Two Victoria men have been convicted of causing unnecessary suffering to an animal and failing to provide it sufficient care before hanging the horse from an excavating machine.

In what the B.C. SPCA calls a shocking case of animal abuse, 27-year-old Jalupae, an Appaloosa horse, was found starved and hanging on a Brentwood Bay property, east of Victoria, in 2009.

Provincial court Judge Sue Wishart ruled David Whiffin and Clayton Cunningham were guilty of not providing enough food or proper veterinary care to the horse during its life.

However, the men were not found guilty of killing the animal. The court ruled there was not enough evidence to prove the horse suffered before its death.

'Horrific animal cruelty'

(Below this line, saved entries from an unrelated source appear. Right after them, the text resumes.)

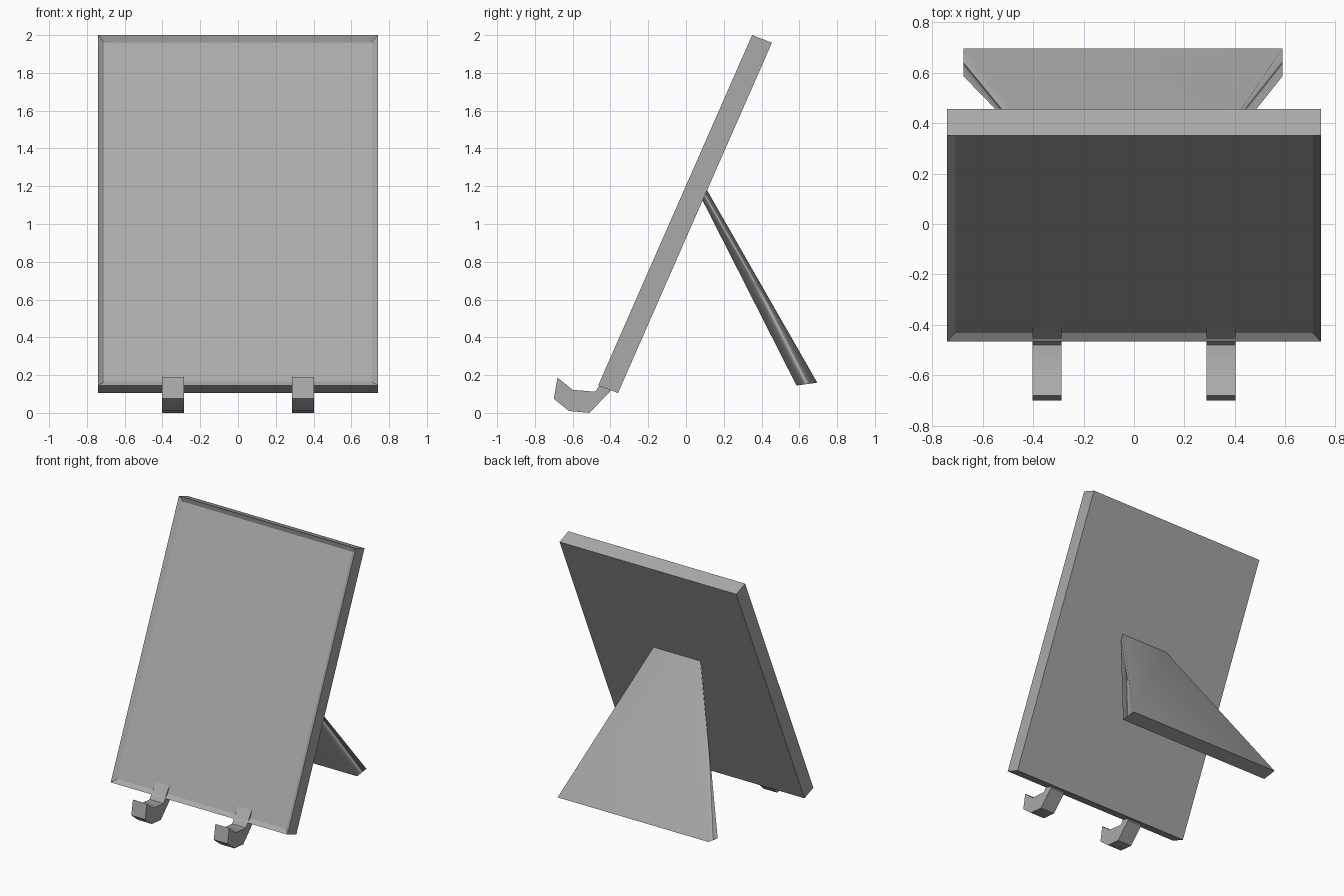
import bpy
import bmesh
import math
from mathutils import Vector

cube = bpy.data.objects.get("Cube")
if cube:
    bpy.data.objects.remove(cube, do_unlink=True)

GREY = (0.4, 0.4, 0.4, 1.0)
grey = bpy.data.materials.new("mid_grey")
grey.use_nodes = True
grey.diffuse_color = GREY
grey.node_tree.nodes["Principled BSDF"].inputs["Base Color"].default_value = GREY


def loft(name, left, right, shape=None):
    """Solid between two matching outlines, optionally edited by shape(bm)."""
    bm = bmesh.new()
    a = [bm.verts.new(p) for p in left]
    b = [bm.verts.new(p) for p in right]
    bm.faces.new(a)
    bm.faces.new(b[::-1])
    for i in range(len(a)):
        j = (i + 1) % len(a)
        bm.faces.new((a[j], a[i], b[i], b[j]))
    bmesh.ops.recalc_face_normals(bm, faces=bm.faces[:])
    if shape:
        shape(bm)
    mesh = bpy.data.meshes.new(name)
    bm.to_mesh(mesh)
    bm.free()
    mesh.materials.append(grey)
    obj = bpy.data.objects.new(name, mesh)
    bpy.context.collection.objects.link(obj)
    return obj


def prism(name, profile, x0, x1, shape=None):
    """Extrude a side (y, z) profile between two x positions."""
    return loft(name, [(x0, y, z) for y, z in profile],
                [(x1, y, z) for y, z in profile], shape)


# Leaning board with a shallow, slope-sided recess in its front face
def recess_front(bm):
    bm.normal_update()
    front = min(bm.faces, key=lambda f: f.normal.y)
    inward = Vector(front.normal) * -0.022
    bmesh.ops.inset_region(bm, faces=[front], thickness=0.045)
    bmesh.ops.translate(bm, verts=front.verts[:], vec=inward)


prism("board", [(-0.465, 0.145), (-0.36, 0.105), (0.455, 1.96), (0.35, 2.0)],
      -0.74, 0.74, recess_front)

# Pair of curled hooks gripping the lower edge
hook = [(-0.68, 0.187), (-0.60, 0.122), (-0.48, 0.112), (-0.43, 0.19),
        (-0.41, 0.217), (-0.403, 0.111), (-0.512, 0.0), (-0.62, 0.01),
        (-0.70, 0.075)]
for side, centre in (("left", 0.345), ("right", -0.345)):
    obj = prism(side + "_hook", hook, centre - 0.058, centre + 0.058)
    bpy.ops.object.select_all(action="DESELECT")
    obj.select_set(True)
    bpy.context.view_layer.objects.active = obj
    bpy.ops.object.shade_smooth_by_angle(angle=math.radians(46))


# Tapered rear leg, softly shaded around its sides and crisp at the ends
def soften_sides(bm):
    for f in bm.faces:
        f.smooth = True
    bm.normal_update()
    for f in (max(bm.faces, key=lambda f: f.calc_center_median().z),
              min(bm.faces, key=lambda f: f.calc_center_median().z)):
        for e in f.edges:
            e.smooth = False


leg_side = [(0.105, 1.19), (0.085, 1.13), (0.585, 0.145), (0.695, 0.16)]
leg = loft("rear_leg",
           [(x, y, z) for x, (y, z) in zip((-0.19, -0.19, -0.675, -0.675), leg_side)],
           [(x, y, z) for x, (y, z) in zip((0.19, 0.19, 0.588, 0.588), leg_side)],
           soften_sides)
weighted = leg.modifiers.new("even_shading", "WEIGHTED_NORMAL")
weighted.mode = "FACE_AREA"
weighted.keep_sharp = True
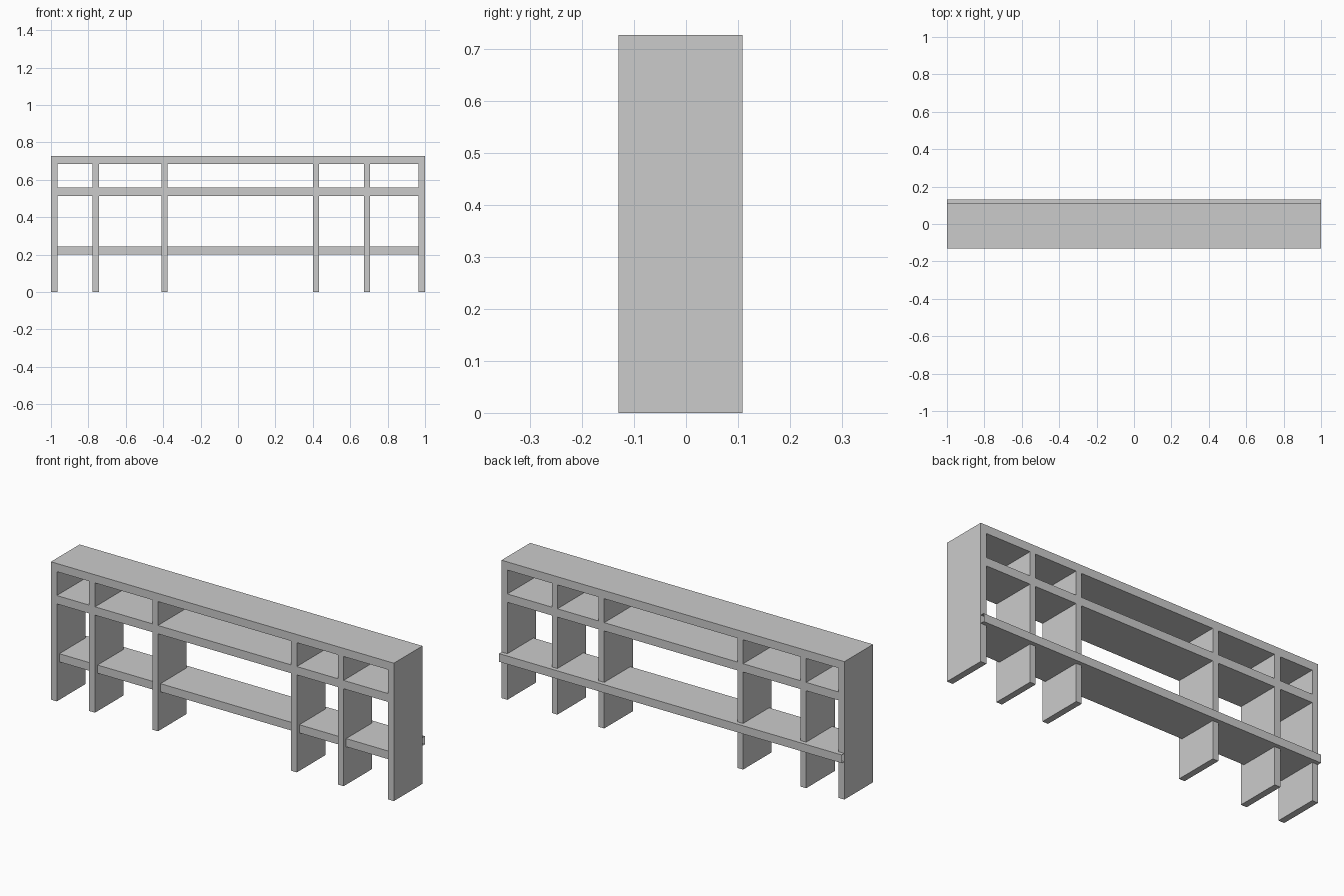
import bpy, bmesh
from mathutils import Vector

if "Cube" in bpy.data.objects:
    bpy.data.objects.remove(bpy.data.objects["Cube"])

FRONT, DEPTH, SETBACK = -0.130, 0.2385, 0.0215
UPRIGHTS = [(-1, -0.966), (-0.777, -0.743), (-0.409, -0.376),
            (0.401, 0.434), (0.674, 0.707), (0.966, 1)]
SHELVES = [(0.514, 0.558), (0.684, 0.727)]


def finish(bm, name):
    bmesh.ops.recalc_face_normals(bm, faces=bm.faces)
    mesh = bpy.data.meshes.new(name)
    bm.to_mesh(mesh)
    bm.free()
    obj = bpy.data.objects.new(name, mesh)
    bpy.context.collection.objects.link(obj)
    return obj


# Frame: one joined outline of uprights and flush shelves, extruded to depth
xs = [x for pair in UPRIGHTS for x in pair]
zs = [0] + [z for pair in SHELVES for z in pair]
bm = bmesh.new()
grid = [[bm.verts.new((x, FRONT, z)) for z in zs] for x in xs]
for i in range(len(xs) - 1):
    for j in range(len(zs) - 1):
        if i % 2 == 0 or j % 2 == 1:
            bm.faces.new((grid[i][j], grid[i + 1][j],
                          grid[i + 1][j + 1], grid[i][j + 1]))
ext = bmesh.ops.extrude_face_region(bm, geom=bm.faces[:], use_keep_orig=True)
moved = [g for g in ext["geom"] if isinstance(g, bmesh.types.BMVert)]
bmesh.ops.translate(bm, verts=moved, vec=Vector((0, DEPTH, 0)))
finish(bm, "bookcase_frame")

# Lower shelf: set back through the uprights, open at both ends
y0, y1 = FRONT + SETBACK, FRONT + SETBACK + DEPTH
z0, z1 = 0.200, 0.243
bm = bmesh.new()
profile = [(y0, z0), (y1, z0), (y1, z1), (y0, z1)]
left, right = [[bm.verts.new((x, y, z)) for y, z in profile] for x in (-1, 1)]
for k in range(4):
    n = (k + 1) % 4
    bm.faces.new((left[k], left[n], right[n], right[k]))
finish(bm, "lower_shelf")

B.C. SPCA spokesperson Marcie Moriarty said the case points to a loophole that makes it difficult to convict suspects for killing an animal.

"It is ludicrous that, in this country, someone who intentionally kills an animal by hanging them from a backhoe cannot be convicted under our Criminal Code," she said

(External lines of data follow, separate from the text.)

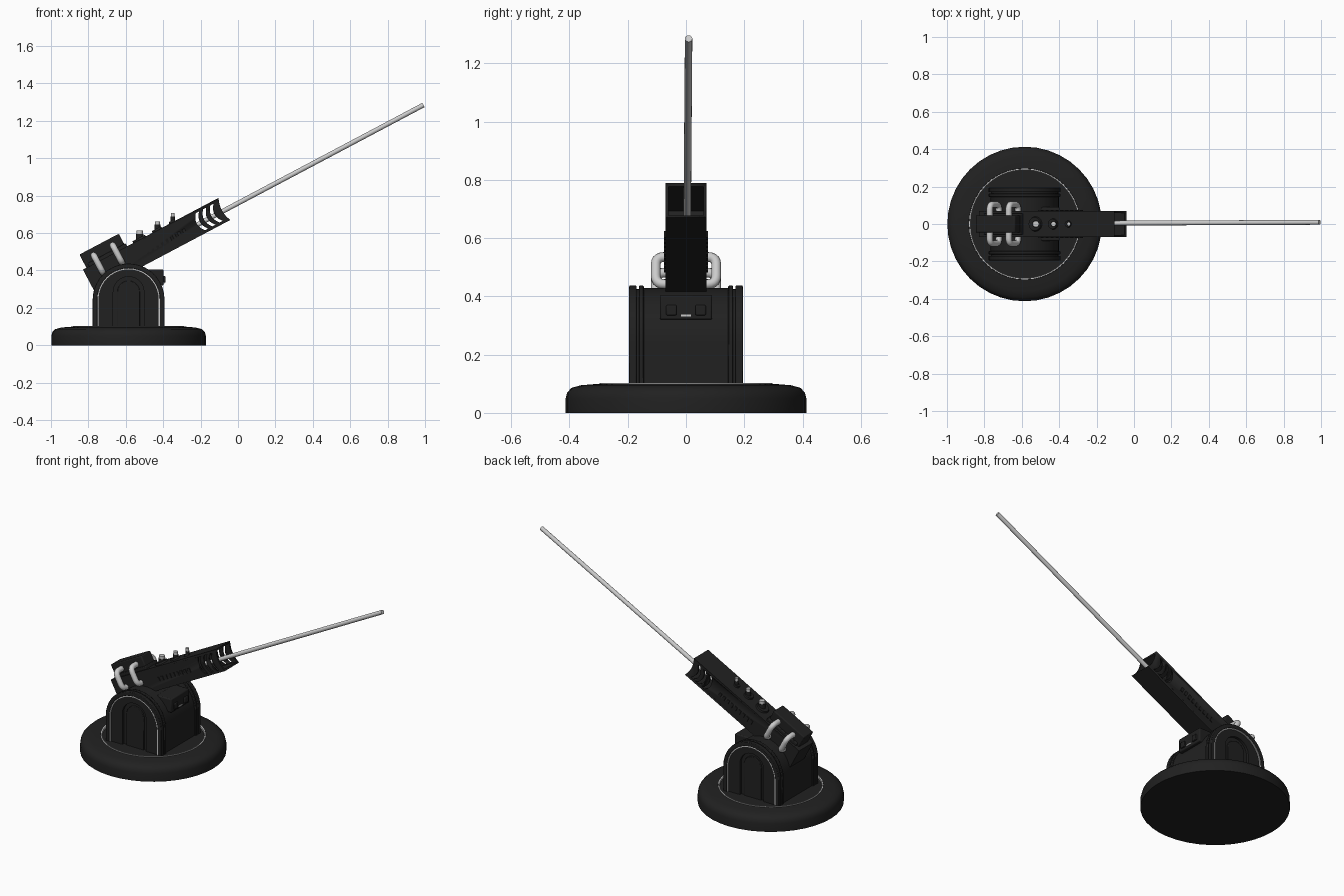
import bpy, bmesh
from math import sin, cos, pi, radians
from mathutils import Matrix, Vector

if "Cube" in bpy.data.objects:
    bpy.data.objects.remove(bpy.data.objects["Cube"])

CX = -0.585
GUN = Matrix.Translation((CX, 0, 0.45)) @ Matrix.Rotation(radians(-27.9), 4, 'Y')
I4 = Matrix.Identity(4)


def material(name, c):
    m = bpy.data.materials.new(name)
    m.diffuse_color = (c, c, c, 1)
    m.use_nodes = True
    m.node_tree.nodes["Principled BSDF"].inputs["Base Color"].default_value = m.diffuse_color
    return m


BLACK = material("black_paint", 0.015)
METAL = material("pale_metal", 0.6)


def finish(name, bm, mat=BLACK, mtx=I4, bevel=0):
    bmesh.ops.recalc_face_normals(bm, faces=bm.faces)
    me = bpy.data.meshes.new(name)
    bm.to_mesh(me)
    bm.free()
    ob = bpy.data.objects.new(name, me)
    bpy.context.collection.objects.link(ob)
    ob.matrix_world = mtx
    if mat:
        me.materials.append(mat)
    if bevel:
        b = ob.modifiers.new("bevel", 'BEVEL')
        b.width, b.segments, b.limit_method = bevel, 2, 'ANGLE'
    bpy.context.view_layer.objects.active = ob
    bpy.ops.object.select_all(action='DESELECT')
    ob.select_set(True)
    bpy.ops.object.shade_smooth_by_angle(angle=radians(35))
    return ob


def box(name, x, y, z, mat=BLACK, mtx=I4, bevel=0):
    bm = bmesh.new()
    bmesh.ops.create_cube(bm, size=1)
    for v in bm.verts:
        v.co = [(a[0] + a[1]) / 2 + c * (a[1] - a[0]) for a, c in zip((x, y, z), v.co)]
    return finish(name, bm, mat, mtx, bevel)


def rod(name, a, b, r, mat=METAL, mtx=I4, sides=16, r2=None):
    a, b = Vector(a), Vector(b)
    bm = bmesh.new()
    bmesh.ops.create_cone(bm, cap_ends=True, segments=sides, radius1=r,
                          radius2=r if r2 is None else r2, depth=(b - a).length)
    q = (b - a).to_track_quat('Z', 'Y').to_matrix().to_4x4()
    bmesh.ops.transform(bm, matrix=Matrix.Translation((a + b) / 2) @ q, verts=bm.verts)
    return finish(name, bm, mat, mtx)


def prism(name, pts, y0, y1, mat=BLACK, mtx=I4, bevel=0):
    # extrude an x-z outline along y
    bm = bmesh.new()
    f = bm.faces.new([bm.verts.new((x, y0, z)) for x, z in pts])
    new = bmesh.ops.extrude_face_region(bm, geom=[f])["geom"]
    bmesh.ops.translate(bm, vec=(0, y1 - y0, 0),
                        verts=[v for v in new if isinstance(v, bmesh.types.BMVert)])
    return finish(name, bm, mat, mtx, bevel)


def lathe(name, prof, mat=BLACK, steps=40, closed=False):
    bm = bmesh.new()
    vs = [bm.verts.new((r, 0, z)) for r, z in prof]
    es = [bm.edges.new(p) for p in zip(vs, vs[1:] + ([vs[0]] if closed else []))]
    bmesh.ops.spin(bm, geom=vs + es, cent=(0, 0, 0), axis=(0, 0, 1), angle=2 * pi, steps=steps)
    bmesh.ops.remove_doubles(bm, verts=bm.verts, dist=1e-5)
    return finish(name, bm, mat, Matrix.Translation((CX, 0, 0)))


def arch(r, zc, z0=0.085, n=20):
    return ([(CX + r, z0)] + [(CX + r * cos(pi * i / n), zc + r * sin(pi * i / n))
                              for i in range(n + 1)] + [(CX - r, z0)])


# round base with trim ring
lathe("base_disc", [(0, 0), (.413, 0), (.413, .05), (.408, .07), (.393, .086), (.36, .095),
                    (.298, .1), (.298, .09), (0, .09)])
lathe("base_trim_ring", [(.29, .085), (.297, .085), (.297, .102), (.29, .102)], METAL, closed=True)

# arched housing with framed side plates
prism("housing_body", arch(.183, .245), -.15, .15)
for side, s in (("front", -1), ("back", 1)):
    prism(side + "_inner_plate", arch(.192, .245), s * .145, s * .162, bevel=.003)
    prism(side + "_plate_core", arch(.18, .245), s * .16, s * .172)
    prism(side + "_arch_frame", arch(.192, .245) + arch(.167, .245)[::-1],
          s * .17, s * .195, bevel=.003)
    prism(side + "_arch_trim", arch(.167, .245) + arch(.161, .245)[::-1], s * .17, s * .193, METAL)
    prism(side + "_panel", arch(.161, .245) + arch(.082, .285)[::-1], s * .17, s * .187)
    prism(side + "_door", arch(.06, .285), s * .17, s * .18, bevel=.003)

# latch box on the muzzle side of the housing
box("latch_box", (-.5, -.398), (-.09, .09), (.32, .405), bevel=.006)
for s in (-1, 1):
    box("latch_lug", (-.41, -.388), (s * .05 - .018, s * .05 + .018), (.335, .37), bevel=.004)
box("latch_slit", (-.41, -.394), (-.018, .018), (.331, .337), METAL)

# gun body, hollow at the muzzle, with curved vents
gun = box("gun_body", (-.237, .59), (-.07, .07), (-.06, .074), mtx=GUN)


def cut(c):
    m = gun.modifiers.new("cut", 'BOOLEAN')
    m.object, m.operation, m.solver = c, 'DIFFERENCE', 'EXACT'
    bpy.context.view_layer.objects.active = gun
    bpy.context.view_layer.update()
    bpy.ops.object.modifier_apply(modifier="cut")
    bpy.data.objects.remove(c)


def bow(u, half, n=8, depth=.022):
    return [(u - depth * (1 - t * t), .007 + half * t) for t in [2 * i / n - 1 for i in range(n + 1)]]


cut(box("cavity_cutter", (.4, .7), (-.06, .06), (-.05, .064), mtx=GUN))
cut(prism("muzzle_cutter", bow(.59, .08) + [(.7, .087), (.7, -.073)], -.1, .1, mtx=GUN))
for u in (.438, .482, .526):
    cut(prism("vent_cutter", bow(u, .052) + bow(u + .019, .052)[::-1], -.1, .1, mtx=GUN))

# long thin barrel
rod("barrel", GUN @ Vector((.39, .004, 0)), (.992, .009, 1.285), .0128)

# breech block on top at the rear
box("breech_block", (-.216, .022), (-.046, .046), (.07, .154), mtx=GUN, bevel=.006)
box("breech_rail", (-.2, .03), (-.056, .056), (.07, .092), mtx=GUN, bevel=.004)


# bent side pipes
def pipe(name, pts, r=.017):
    path = [Vector(pts[0])]
    for a, b, c in zip(pts, pts[1:], pts[2:]):
        a, b, c = Vector(a), Vector(b), Vector(c)
        p, q = b + (a - b).normalized() * .03, b + (c - b).normalized() * .03
        path += [p.lerp(b, t).lerp(b.lerp(q, t), t) for t in (0, .2, .4, .6, .8, 1)]
    path.append(Vector(pts[-1]))
    cu = bpy.data.curves.new(name, 'CURVE')
    cu.dimensions, cu.bevel_depth, cu.bevel_resolution = '3D', r, 3
    sp = cu.splines.new('POLY')
    sp.points.add(len(path) - 1)
    for k, p in zip(sp.points, path):
        k.co = (*p, 1)
    cu.materials.append(METAL)
    ob = bpy.data.objects.new(name, cu)
    bpy.context.collection.objects.link(ob)
    ob.matrix_world = GUN
    bpy.ops.object.select_all(action='DESELECT')
    bpy.context.view_layer.objects.active = ob
    ob.select_set(True)
    bpy.ops.object.convert(target='MESH')


for u in (-.15, -.035):
    for s in (-1, 1):
        pipe("side_pipe", [(u, s * .04, .115), (u, s * .104, .115), (u, s * .104, .01), (u, s * .04, .01)])

# upright sight pins on round seats
for u, seat, r in ((.105, .045, .017), (.212, .033, .013), (.304, .021, .01)):
    rod("pin_seat", (u, 0, .06), (u, 0, .084), seat, BLACK, GUN, 24, seat * .8)
    p = GUN @ Vector((u, 0, .07))
    rod("pin_collar", p, p + Vector((0, 0, .034)), r * 1.2, BLACK)
    rod("pin", p, p + Vector((0, 0, .052)), r)

# row of small raised ribs on both flanks
for i in range(9):
    u = .09 + i * .03
    for s in (-1, 1):
        box("flank_rib", (u, u + .016), (s * .071 - .004, s * .071 + .004), (-.012, .014), mtx=GUN)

"We deal with horrific animal cruelty every day in our work, but this case was particularly heinous."

Moriarty said the case proves tougher legislation is required.

"It is disturbing enough that these individuals allowed Jalupae to starve to the point of emaciation, but any reasonable person would have called a veterinarian to the property if they planned to euthanize the animal," she said. "They certainly had other options than hanging that poor animal to death."

Whiffin and Cunningham face a maximum fine of $10,000, up to 18 months in jail and a prohibition on owning animals.

A date has not been set for sentencing.